I realized that it’s only fitting that I started blogging again yesterday during Lent, because as history serves, Lent has lent (I just can’t help with the puns…you know Easter is on April Fools, right?!) a good portion of inspiration.
So I’ve compiled, just in time for Good Friday, a dose of Lenten posts for your contemplative reading.
I pray that this season has been meaningful and full for you and that you find so much comfort and hope and peace even at the sight of our wounded savior on the cross. May we linger on that cross and the grave with renewed passion and waiting and expectation of the hope to come on Easter Sunday. Amen.
I should have written sooner, but it’s been a winter and a spring marked by surgery, hospitalizations, feeding difficulties, and gregarious giggling. It takes listing it as much–those startling rhythms–for me to note that perhaps there are good reasons for not having written, that this year has been so rough already, three months in, it seems anything but ordinary.
But while my attention has been swayed by nights in the hospital, the precise milliliter at which Lucia always seems to choke and aspirate, and the ramshackle solutions to trying to keep those calories inside her little body, I’m also starting an ethnographic project on disability and communication, and so I find myself watching the ordinary things we do together, too. Because she can’t see well and because we don’t have traditional conversations, I find myself instinctively doing things with Lucia that I wouldn’t do with anyone else. I place my face right up against hers as I’m speaking to her. When I say her name I watch for the flicker of recognition in her eyes. When I notice her lips are dry, I pick the large flakes from them and then apply balm, something she licks and smacks with eagerness, because she doesn’t eat by mouth. When her head begins to drop as it often does out of neurological lapse or fatigue, I guide her cheek and her chin back toward me without thinking. And when on the rarest of occasions, she turns her eyes to mine, I don’t know what it is about it, but I can tell she is really, really seeing me, and it is the holiest of moments, the simplest of pleasures, not just for her or for me, but for both of us–I’m certain of it.
Feeling so certain of these ordinances and our bond with one another is something I never expected to buoy us in this extreme world of uncertainty. And so at the end of a long Monday, where I shuttled her to a rather bleak nutrition appointment, and she’d made the rounds on errands and to my office, all the while coughing and sputtering her feeds, because there was no nurse, I realized that it wasn’t what ostensibly might qualify as a great day. And yet, when I looked into her eyes that evening, I also felt so far afield from those early days when she’d cried incessantly and I couldn’t do anything to comfort her, and I’d text her father in exhaustion and desperation. I’d wonder whether she even liked me, and people thought I was being facetious, but I really wondered whether she even knew her mother was there.
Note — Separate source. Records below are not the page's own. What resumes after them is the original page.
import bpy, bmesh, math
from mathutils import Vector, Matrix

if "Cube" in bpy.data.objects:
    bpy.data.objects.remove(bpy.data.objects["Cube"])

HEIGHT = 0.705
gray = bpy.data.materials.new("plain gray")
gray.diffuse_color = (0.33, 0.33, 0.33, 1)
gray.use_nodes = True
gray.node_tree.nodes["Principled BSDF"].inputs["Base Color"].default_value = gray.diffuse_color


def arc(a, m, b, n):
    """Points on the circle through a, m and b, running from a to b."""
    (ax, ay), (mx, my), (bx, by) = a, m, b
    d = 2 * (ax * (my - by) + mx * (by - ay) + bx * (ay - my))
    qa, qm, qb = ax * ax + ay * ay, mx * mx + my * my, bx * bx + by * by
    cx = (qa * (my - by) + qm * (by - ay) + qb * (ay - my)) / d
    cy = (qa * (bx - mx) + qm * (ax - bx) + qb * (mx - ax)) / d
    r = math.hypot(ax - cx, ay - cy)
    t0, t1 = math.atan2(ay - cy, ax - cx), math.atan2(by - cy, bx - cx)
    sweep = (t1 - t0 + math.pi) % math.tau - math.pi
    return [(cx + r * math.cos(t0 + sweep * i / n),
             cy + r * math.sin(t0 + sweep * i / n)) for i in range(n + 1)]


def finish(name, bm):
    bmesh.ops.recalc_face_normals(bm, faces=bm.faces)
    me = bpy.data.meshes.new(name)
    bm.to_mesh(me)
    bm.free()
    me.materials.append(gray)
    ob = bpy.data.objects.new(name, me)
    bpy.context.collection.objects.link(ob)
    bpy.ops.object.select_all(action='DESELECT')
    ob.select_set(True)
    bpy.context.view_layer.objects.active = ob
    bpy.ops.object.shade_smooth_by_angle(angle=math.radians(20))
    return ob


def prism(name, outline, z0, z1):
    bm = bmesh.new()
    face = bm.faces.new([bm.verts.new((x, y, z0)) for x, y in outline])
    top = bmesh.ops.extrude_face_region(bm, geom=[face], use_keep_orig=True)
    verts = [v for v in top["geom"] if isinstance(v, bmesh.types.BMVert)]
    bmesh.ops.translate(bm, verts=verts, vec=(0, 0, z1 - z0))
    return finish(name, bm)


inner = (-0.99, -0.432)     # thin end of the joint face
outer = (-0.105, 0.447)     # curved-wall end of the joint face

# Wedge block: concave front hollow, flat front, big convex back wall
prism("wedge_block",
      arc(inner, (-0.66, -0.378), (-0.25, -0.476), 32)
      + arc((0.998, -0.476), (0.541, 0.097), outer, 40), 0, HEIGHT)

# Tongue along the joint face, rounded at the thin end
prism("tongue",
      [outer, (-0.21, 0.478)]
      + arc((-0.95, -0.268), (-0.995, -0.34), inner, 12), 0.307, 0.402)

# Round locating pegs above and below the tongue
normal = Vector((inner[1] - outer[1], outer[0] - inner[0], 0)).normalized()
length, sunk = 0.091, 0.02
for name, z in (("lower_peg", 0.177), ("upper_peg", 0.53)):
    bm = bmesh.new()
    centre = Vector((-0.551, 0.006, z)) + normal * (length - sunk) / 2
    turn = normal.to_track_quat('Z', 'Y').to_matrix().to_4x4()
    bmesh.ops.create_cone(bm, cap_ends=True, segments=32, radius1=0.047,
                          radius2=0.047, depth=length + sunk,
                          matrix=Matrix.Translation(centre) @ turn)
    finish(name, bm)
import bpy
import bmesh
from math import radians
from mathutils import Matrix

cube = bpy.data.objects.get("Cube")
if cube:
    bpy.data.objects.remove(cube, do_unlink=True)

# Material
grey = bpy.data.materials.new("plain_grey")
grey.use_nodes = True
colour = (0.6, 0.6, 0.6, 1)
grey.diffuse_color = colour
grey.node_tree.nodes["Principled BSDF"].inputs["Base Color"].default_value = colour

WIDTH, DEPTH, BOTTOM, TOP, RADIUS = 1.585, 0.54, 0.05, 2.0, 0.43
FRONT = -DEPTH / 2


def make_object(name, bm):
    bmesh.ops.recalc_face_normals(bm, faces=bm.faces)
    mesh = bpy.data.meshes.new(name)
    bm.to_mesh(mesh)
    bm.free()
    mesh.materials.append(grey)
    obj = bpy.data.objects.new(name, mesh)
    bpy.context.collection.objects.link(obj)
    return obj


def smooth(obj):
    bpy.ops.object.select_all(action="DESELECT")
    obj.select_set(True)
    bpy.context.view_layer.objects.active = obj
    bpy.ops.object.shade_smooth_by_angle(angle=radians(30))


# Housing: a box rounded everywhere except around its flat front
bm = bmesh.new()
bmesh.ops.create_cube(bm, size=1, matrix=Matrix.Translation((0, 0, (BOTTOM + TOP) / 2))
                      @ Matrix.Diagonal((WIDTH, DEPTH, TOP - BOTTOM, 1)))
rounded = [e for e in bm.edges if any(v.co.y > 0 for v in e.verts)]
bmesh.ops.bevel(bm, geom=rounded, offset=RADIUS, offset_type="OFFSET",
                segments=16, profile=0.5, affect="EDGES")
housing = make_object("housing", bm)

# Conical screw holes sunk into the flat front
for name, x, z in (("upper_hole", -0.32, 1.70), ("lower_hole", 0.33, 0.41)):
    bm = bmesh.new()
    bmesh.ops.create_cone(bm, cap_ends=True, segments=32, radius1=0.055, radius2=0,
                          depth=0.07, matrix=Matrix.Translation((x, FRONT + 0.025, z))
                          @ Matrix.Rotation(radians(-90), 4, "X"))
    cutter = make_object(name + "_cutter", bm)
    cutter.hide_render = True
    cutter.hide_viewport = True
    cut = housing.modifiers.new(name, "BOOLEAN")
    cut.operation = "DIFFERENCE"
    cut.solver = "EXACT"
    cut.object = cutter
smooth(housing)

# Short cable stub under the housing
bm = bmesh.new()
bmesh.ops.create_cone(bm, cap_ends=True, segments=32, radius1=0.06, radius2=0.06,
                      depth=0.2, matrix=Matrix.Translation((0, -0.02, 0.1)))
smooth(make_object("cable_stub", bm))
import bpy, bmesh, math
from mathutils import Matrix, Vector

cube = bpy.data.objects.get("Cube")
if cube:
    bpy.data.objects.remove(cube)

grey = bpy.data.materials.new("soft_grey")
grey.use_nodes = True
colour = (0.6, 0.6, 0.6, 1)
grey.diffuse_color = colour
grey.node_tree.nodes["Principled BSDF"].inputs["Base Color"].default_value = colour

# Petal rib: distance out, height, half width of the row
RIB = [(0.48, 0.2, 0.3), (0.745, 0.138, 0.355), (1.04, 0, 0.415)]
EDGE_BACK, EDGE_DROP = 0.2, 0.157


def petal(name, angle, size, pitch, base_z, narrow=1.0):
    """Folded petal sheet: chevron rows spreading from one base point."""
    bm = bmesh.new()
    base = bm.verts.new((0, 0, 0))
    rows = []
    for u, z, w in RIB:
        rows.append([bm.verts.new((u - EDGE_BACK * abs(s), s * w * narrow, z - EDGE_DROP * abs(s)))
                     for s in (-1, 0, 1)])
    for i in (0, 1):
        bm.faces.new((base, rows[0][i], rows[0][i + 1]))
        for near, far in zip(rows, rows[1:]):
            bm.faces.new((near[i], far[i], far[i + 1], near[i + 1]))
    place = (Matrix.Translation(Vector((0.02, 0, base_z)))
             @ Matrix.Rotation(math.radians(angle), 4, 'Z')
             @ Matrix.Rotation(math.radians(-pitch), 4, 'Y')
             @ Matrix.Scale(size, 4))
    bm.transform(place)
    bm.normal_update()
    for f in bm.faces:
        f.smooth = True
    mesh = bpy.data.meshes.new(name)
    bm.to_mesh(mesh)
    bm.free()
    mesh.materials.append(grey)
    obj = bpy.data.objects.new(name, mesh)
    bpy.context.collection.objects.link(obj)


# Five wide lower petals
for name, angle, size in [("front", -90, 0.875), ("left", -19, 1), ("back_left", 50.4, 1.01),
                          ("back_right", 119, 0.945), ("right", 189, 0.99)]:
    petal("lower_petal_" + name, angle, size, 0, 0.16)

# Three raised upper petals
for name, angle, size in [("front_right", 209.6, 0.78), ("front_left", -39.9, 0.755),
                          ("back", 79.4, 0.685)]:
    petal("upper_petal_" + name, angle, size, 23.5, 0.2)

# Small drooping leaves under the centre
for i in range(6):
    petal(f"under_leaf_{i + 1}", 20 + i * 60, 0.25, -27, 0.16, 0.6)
It’s not something I readily acknowledge. How can you? How can you go on living your so ordinary life when you are often reminded how fleeting, precious, and truly extraordinary it is? Just a few years ago, when we had the opportunity to meet other families of kids with AGS at a conference, I saw a grown man gleefully pounce on his 90-pound teenage daughter laying on a mattress in the middle of a hospital conference room and it put a lump in my throat to see how similar their modes of communication were to ours and to realize that loving Lucia wouldn’t ever have to change if we were lucky enough to know her that long. We could go right on loving her with abandon and conviction if we were just brave enough to do it.